Please return each entry that follows exactly as given, but without pictures.

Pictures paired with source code
________

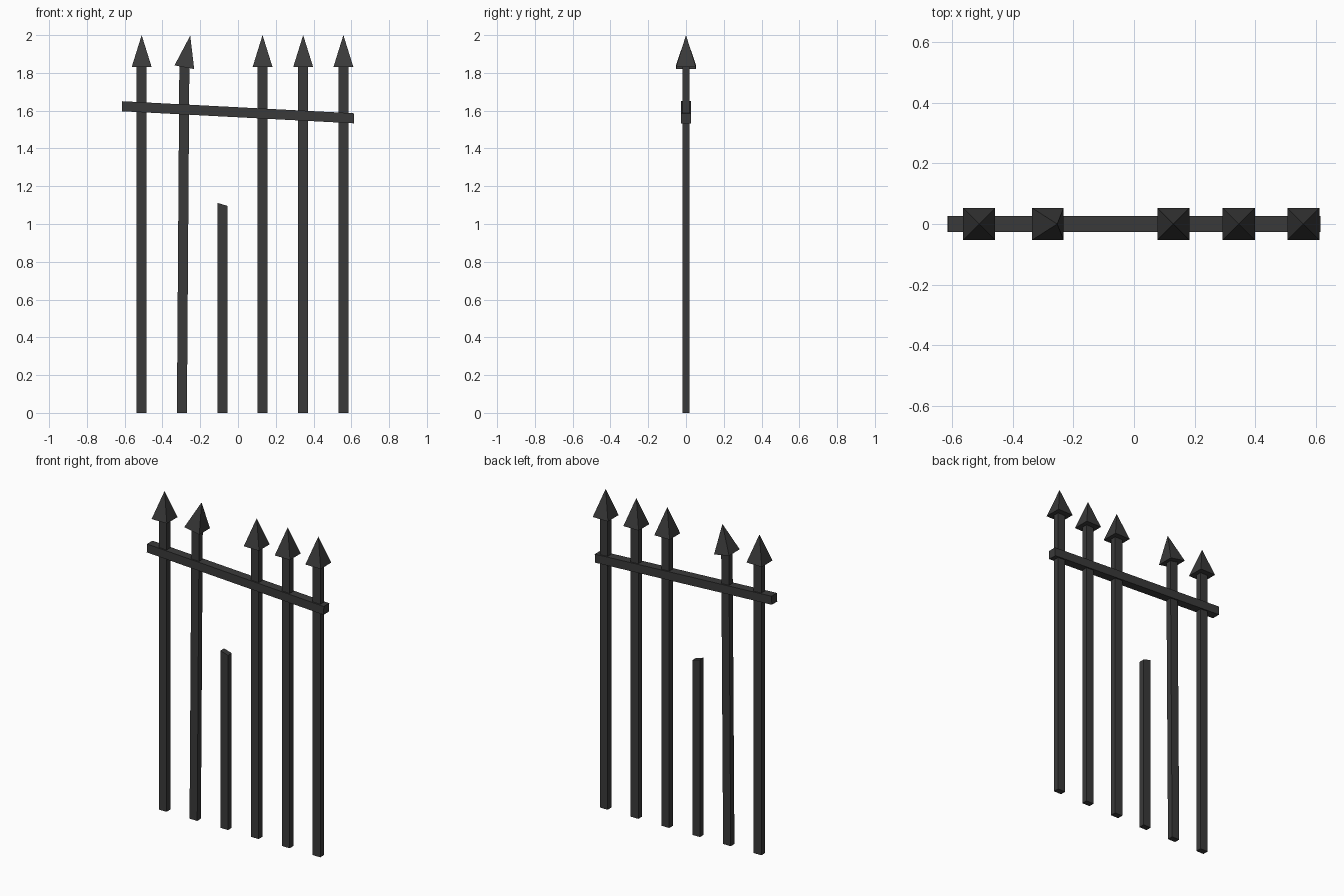
import bpy, bmesh
from mathutils import Matrix, Vector
from math import radians

if "Cube" in bpy.data.objects:
    bpy.data.objects.remove(bpy.data.objects["Cube"])

iron = bpy.data.materials.new("dark iron")
iron.diffuse_color = (0.042, 0.042, 0.042, 1)
iron.use_nodes = True
iron.node_tree.nodes["Principled BSDF"].inputs["Base Color"].default_value = iron.diffuse_color

BAR_W, BAR_D = 0.053, 0.037      # bar section
HEAD_W, HEAD_Z = 0.106, 1.83     # spear head base


def finish(name, bm):
    bmesh.ops.recalc_face_normals(bm, faces=bm.faces)
    mesh = bpy.data.meshes.new(name)
    bm.to_mesh(mesh)
    bm.free()
    mesh.materials.append(iron)
    bpy.context.collection.objects.link(bpy.data.objects.new(name, mesh))


def prism(name, outline, depth):
    """Extrude an x-z outline along y, centred on y = 0."""
    bm = bmesh.new()
    face = bm.faces.new([bm.verts.new((x, -depth / 2, z)) for x, z in outline])
    new = bmesh.ops.extrude_face_region(bm, geom=[face])["geom"]
    bmesh.ops.translate(bm, vec=(0, depth, 0),
                        verts=[v for v in new if isinstance(v, bmesh.types.BMVert)])
    finish(name, bm)


def bar(name, x0, x1, z_left, z_right):
    h = BAR_W / 2
    prism(name, [(x0 - h, 0), (x0 + h, 0), (x1 + h, z_right), (x1 - h, z_left)], BAR_D)


def spear_head(name, x, tilt=0):
    bm = bmesh.new()
    h = HEAD_W / 2
    base = [bm.verts.new(p) for p in ((-h, -h, 0), (h, -h, 0), (h, h, 0), (-h, h, 0))]
    tip = bm.verts.new((0, 0, 0.17))
    bm.faces.new(base)
    for i in range(4):
        bm.faces.new((base[i], base[(i + 1) % 4], tip))
    bm.transform(Matrix.Translation(Vector((x, 0, HEAD_Z))) @ Matrix.Rotation(radians(tilt), 4, "Y"))
    finish(name, bm)


# upright bars with spear heads
for i, x in enumerate((-0.51, 0.13, 0.345, 0.558)):
    bar(f"upright_bar_{i + 1}", x, x, HEAD_Z, HEAD_Z)
    spear_head(f"spear_head_{i + 1}", x)

# leaning bar with a bent head
bar("leaning_bar", -0.297, -0.284, 1.838, 1.825)
spear_head("bent_spear_head", -0.284, 10.5)

# broken bar with a slanted top
bar("broken_bar", -0.083, -0.083, 1.112, 1.096)

# sagging cross rail
prism("cross_rail", [(-0.615, 1.597), (0.613, 1.533), (0.615, 1.586), (-0.613, 1.65)], 0.054)
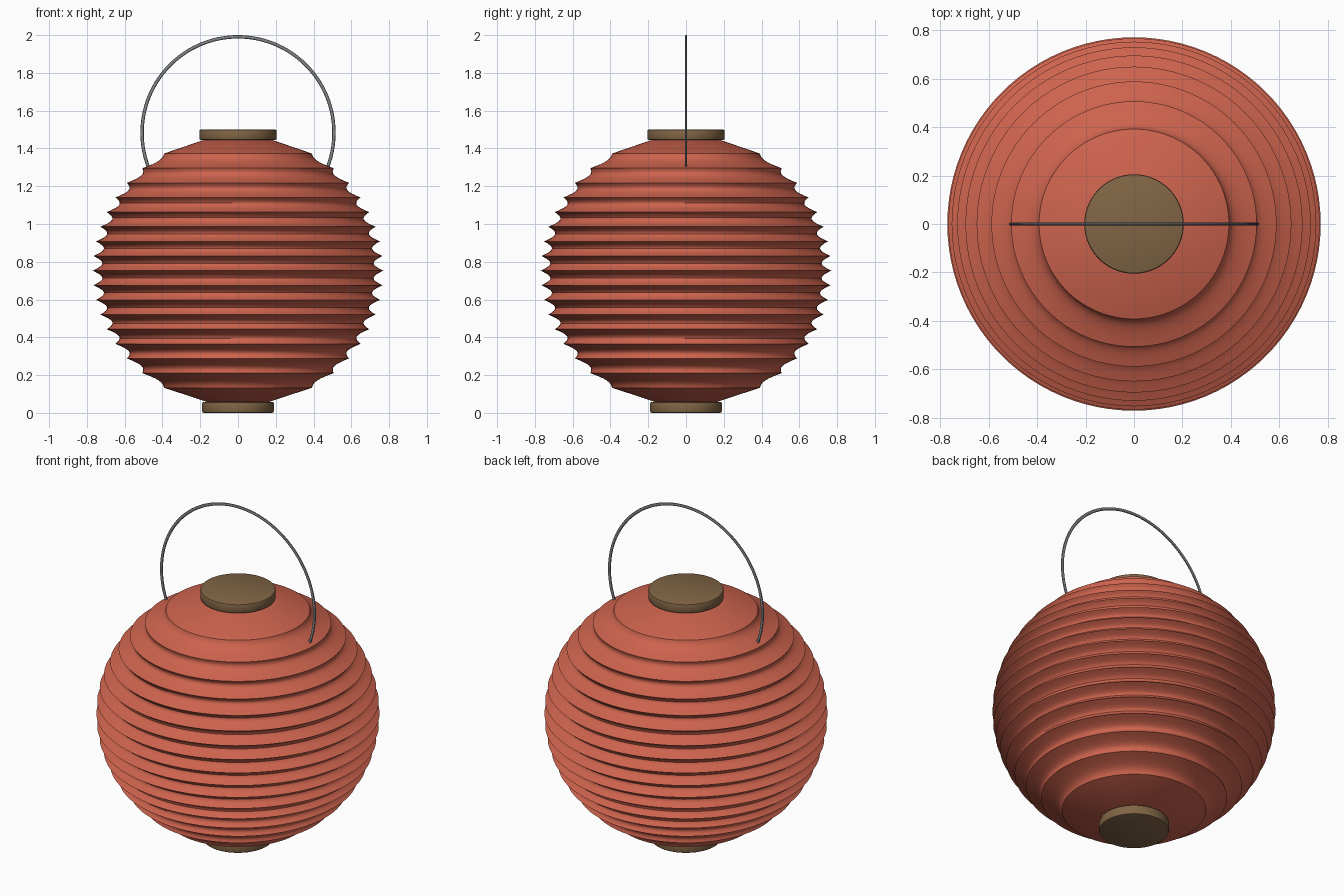
import bpy, bmesh, math
from mathutils import Vector

if "Cube" in bpy.data.objects:
    bpy.data.objects.remove(bpy.data.objects["Cube"])


def material(name, rgb):
    mat = bpy.data.materials.new(name)
    mat.use_nodes = True
    mat.diffuse_color = (*rgb, 1)
    mat.node_tree.nodes["Principled BSDF"].inputs["Base Color"].default_value = (*rgb, 1)
    return mat


RED = material("red paper", (0.61, 0.125, 0.075))
WOOD = material("brown wood", (0.22, 0.13, 0.06))
WIRE = material("grey wire", (0.22, 0.23, 0.24))


def finish(name, bm, mat):
    """Turn a bmesh into a smooth-shaded object with sharp creases."""
    bmesh.ops.remove_doubles(bm, verts=bm.verts, dist=1e-5)
    bmesh.ops.recalc_face_normals(bm, faces=bm.faces)
    mesh = bpy.data.meshes.new(name)
    bm.to_mesh(mesh)
    bm.free()
    mesh.materials.append(mat)
    obj = bpy.data.objects.new(name, mesh)
    bpy.context.collection.objects.link(obj)
    bpy.ops.object.select_all(action="DESELECT")
    obj.select_set(True)
    bpy.context.view_layer.objects.active = obj
    bpy.ops.object.shade_smooth_by_angle(angle=math.radians(35))
    return obj


def lathe(name, profile, mat, steps=96):
    """Spin a (radius, height) profile around the vertical axis."""
    bm = bmesh.new()
    verts = [bm.verts.new((r, 0, z)) for r, z in profile]
    edges = [bm.edges.new(pair) for pair in zip(verts, verts[1:])]
    bmesh.ops.spin(bm, geom=verts + edges, cent=(0, 0, 0), axis=(0, 0, 1),
                   angle=math.tau, steps=steps)
    return finish(name, bm, mat)


# Pleated paper shade: concave folds hung between ribs on an ellipsoid
MID, HALF_SPAN, FOLDS, FOLD_STEPS = 0.753, 0.62, 16, 8
WIDE, TALL = 0.77, 0.72


def rib(i):
    z = -HALF_SPAN + 2 * HALF_SPAN * i / FOLDS
    return WIDE * math.sqrt(1 - (z / TALL) ** 2), MID + z


profile = [(0.0, 0.055), (0.16, 0.057)]
for i in range(FOLDS):
    (r0, z0), (r1, z1) = rib(i), rib(i + 1)
    depth = 0.05 * (r0 + r1) / 2 / WIDE
    for k in range(FOLD_STEPS):
        t = k / FOLD_STEPS
        profile.append((r0 + (r1 - r0) * t - depth * math.sin(math.pi * t),
                        z0 + (z1 - z0) * t))
profile += [rib(FOLDS), (0.17, 1.449), (0.0, 1.452)]
lathe("paper_shade", profile, RED)


# Wooden end discs with eased rims
def disc(name, radius, low, high, ease=0.008):
    lathe(name, [(0, low), (radius - ease, low), (radius - ease * 0.3, low + ease * 0.3),
                 (radius, low + ease), (radius, high - ease),
                 (radius - ease * 0.3, high - ease * 0.3), (radius - ease, high), (0, high)], WOOD)


disc("top_disc", 0.205, 1.445, 1.5)
disc("bottom_disc", 0.19, 0.0, 0.058)

# Wire handle: a flattened oval section swept along an arc
CENTRE, RADIUS = Vector((0, 0, 1.483)), 0.508
drop = math.asin((CENTRE.z - 1.3) / RADIUS)
start, sweep = -drop, math.pi + 2 * drop
bm = bmesh.new()
ring = []
for k in range(10):
    a = math.tau * k / 10
    r = RADIUS + 0.009 * math.cos(a)
    ring.append(bm.verts.new((r * math.cos(start), 0.006 * math.sin(a),
                              CENTRE.z + r * math.sin(start))))
cap = bm.faces.new(ring)
out = bmesh.ops.spin(bm, geom=[cap], cent=CENTRE, axis=(0, -1, 0),
                     angle=sweep, steps=72)
finish("wire_handle", bm, WIRE)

________

ANSWER FOR THIS EXERCISE
import bpy, bmesh
from mathutils import Matrix, Vector
from math import radians

if "Cube" in bpy.data.objects:
    bpy.data.objects.remove(bpy.data.objects["Cube"])

iron = bpy.data.materials.new("dark iron")
iron.diffuse_color = (0.042, 0.042, 0.042, 1)
iron.use_nodes = True
iron.node_tree.nodes["Principled BSDF"].inputs["Base Color"].default_value = iron.diffuse_color

BAR_W, BAR_D = 0.053, 0.037      # bar section
HEAD_W, HEAD_Z = 0.106, 1.83     # spear head base


def finish(name, bm):
    bmesh.ops.recalc_face_normals(bm, faces=bm.faces)
    mesh = bpy.data.meshes.new(name)
    bm.to_mesh(mesh)
    bm.free()
    mesh.materials.append(iron)
    bpy.context.collection.objects.link(bpy.data.objects.new(name, mesh))


def prism(name, outline, depth):
    """Extrude an x-z outline along y, centred on y = 0."""
    bm = bmesh.new()
    face = bm.faces.new([bm.verts.new((x, -depth / 2, z)) for x, z in outline])
    new = bmesh.ops.extrude_face_region(bm, geom=[face])["geom"]
    bmesh.ops.translate(bm, vec=(0, depth, 0),
                        verts=[v for v in new if isinstance(v, bmesh.types.BMVert)])
    finish(name, bm)


def bar(name, x0, x1, z_left, z_right):
    h = BAR_W / 2
    prism(name, [(x0 - h, 0), (x0 + h, 0), (x1 + h, z_right), (x1 - h, z_left)], BAR_D)


def spear_head(name, x, tilt=0):
    bm = bmesh.new()
    h = HEAD_W / 2
    base = [bm.verts.new(p) for p in ((-h, -h, 0), (h, -h, 0), (h, h, 0), (-h, h, 0))]
    tip = bm.verts.new((0, 0, 0.17))
    bm.faces.new(base)
    for i in range(4):
        bm.faces.new((base[i], base[(i + 1) % 4], tip))
    bm.transform(Matrix.Translation(Vector((x, 0, HEAD_Z))) @ Matrix.Rotation(radians(tilt), 4, "Y"))
    finish(name, bm)


# upright bars with spear heads
for i, x in enumerate((-0.51, 0.13, 0.345, 0.558)):
    bar(f"upright_bar_{i + 1}", x, x, HEAD_Z, HEAD_Z)
    spear_head(f"spear_head_{i + 1}", x)

# leaning bar with a bent head
bar("leaning_bar", -0.297, -0.284, 1.838, 1.825)
spear_head("bent_spear_head", -0.284, 10.5)

# broken bar with a slanted top
bar("broken_bar", -0.083, -0.083, 1.112, 1.096)

# sagging cross rail
prism("cross_rail", [(-0.615, 1.597), (0.613, 1.533), (0.615, 1.586), (-0.613, 1.65)], 0.054)
import bpy, bmesh, math
from mathutils import Vector

if "Cube" in bpy.data.objects:
    bpy.data.objects.remove(bpy.data.objects["Cube"])


def material(name, rgb):
    mat = bpy.data.materials.new(name)
    mat.use_nodes = True
    mat.diffuse_color = (*rgb, 1)
    mat.node_tree.nodes["Principled BSDF"].inputs["Base Color"].default_value = (*rgb, 1)
    return mat


RED = material("red paper", (0.61, 0.125, 0.075))
WOOD = material("brown wood", (0.22, 0.13, 0.06))
WIRE = material("grey wire", (0.22, 0.23, 0.24))


def finish(name, bm, mat):
    """Turn a bmesh into a smooth-shaded object with sharp creases."""
    bmesh.ops.remove_doubles(bm, verts=bm.verts, dist=1e-5)
    bmesh.ops.recalc_face_normals(bm, faces=bm.faces)
    mesh = bpy.data.meshes.new(name)
    bm.to_mesh(mesh)
    bm.free()
    mesh.materials.append(mat)
    obj = bpy.data.objects.new(name, mesh)
    bpy.context.collection.objects.link(obj)
    bpy.ops.object.select_all(action="DESELECT")
    obj.select_set(True)
    bpy.context.view_layer.objects.active = obj
    bpy.ops.object.shade_smooth_by_angle(angle=math.radians(35))
    return obj


def lathe(name, profile, mat, steps=96):
    """Spin a (radius, height) profile around the vertical axis."""
    bm = bmesh.new()
    verts = [bm.verts.new((r, 0, z)) for r, z in profile]
    edges = [bm.edges.new(pair) for pair in zip(verts, verts[1:])]
    bmesh.ops.spin(bm, geom=verts + edges, cent=(0, 0, 0), axis=(0, 0, 1),
                   angle=math.tau, steps=steps)
    return finish(name, bm, mat)


# Pleated paper shade: concave folds hung between ribs on an ellipsoid
MID, HALF_SPAN, FOLDS, FOLD_STEPS = 0.753, 0.62, 16, 8
WIDE, TALL = 0.77, 0.72


def rib(i):
    z = -HALF_SPAN + 2 * HALF_SPAN * i / FOLDS
    return WIDE * math.sqrt(1 - (z / TALL) ** 2), MID + z


profile = [(0.0, 0.055), (0.16, 0.057)]
for i in range(FOLDS):
    (r0, z0), (r1, z1) = rib(i), rib(i + 1)
    depth = 0.05 * (r0 + r1) / 2 / WIDE
    for k in range(FOLD_STEPS):
        t = k / FOLD_STEPS
        profile.append((r0 + (r1 - r0) * t - depth * math.sin(math.pi * t),
                        z0 + (z1 - z0) * t))
profile += [rib(FOLDS), (0.17, 1.449), (0.0, 1.452)]
lathe("paper_shade", profile, RED)


# Wooden end discs with eased rims
def disc(name, radius, low, high, ease=0.008):
    lathe(name, [(0, low), (radius - ease, low), (radius - ease * 0.3, low + ease * 0.3),
                 (radius, low + ease), (radius, high - ease),
                 (radius - ease * 0.3, high - ease * 0.3), (radius - ease, high), (0, high)], WOOD)


disc("top_disc", 0.205, 1.445, 1.5)
disc("bottom_disc", 0.19, 0.0, 0.058)

# Wire handle: a flattened oval section swept along an arc
CENTRE, RADIUS = Vector((0, 0, 1.483)), 0.508
drop = math.asin((CENTRE.z - 1.3) / RADIUS)
start, sweep = -drop, math.pi + 2 * drop
bm = bmesh.new()
ring = []
for k in range(10):
    a = math.tau * k / 10
    r = RADIUS + 0.009 * math.cos(a)
    ring.append(bm.verts.new((r * math.cos(start), 0.006 * math.sin(a),
                              CENTRE.z + r * math.sin(start))))
cap = bm.faces.new(ring)
out = bmesh.ops.spin(bm, geom=[cap], cent=CENTRE, axis=(0, -1, 0),
                     angle=sweep, steps=72)
finish("wire_handle", bm, WIRE)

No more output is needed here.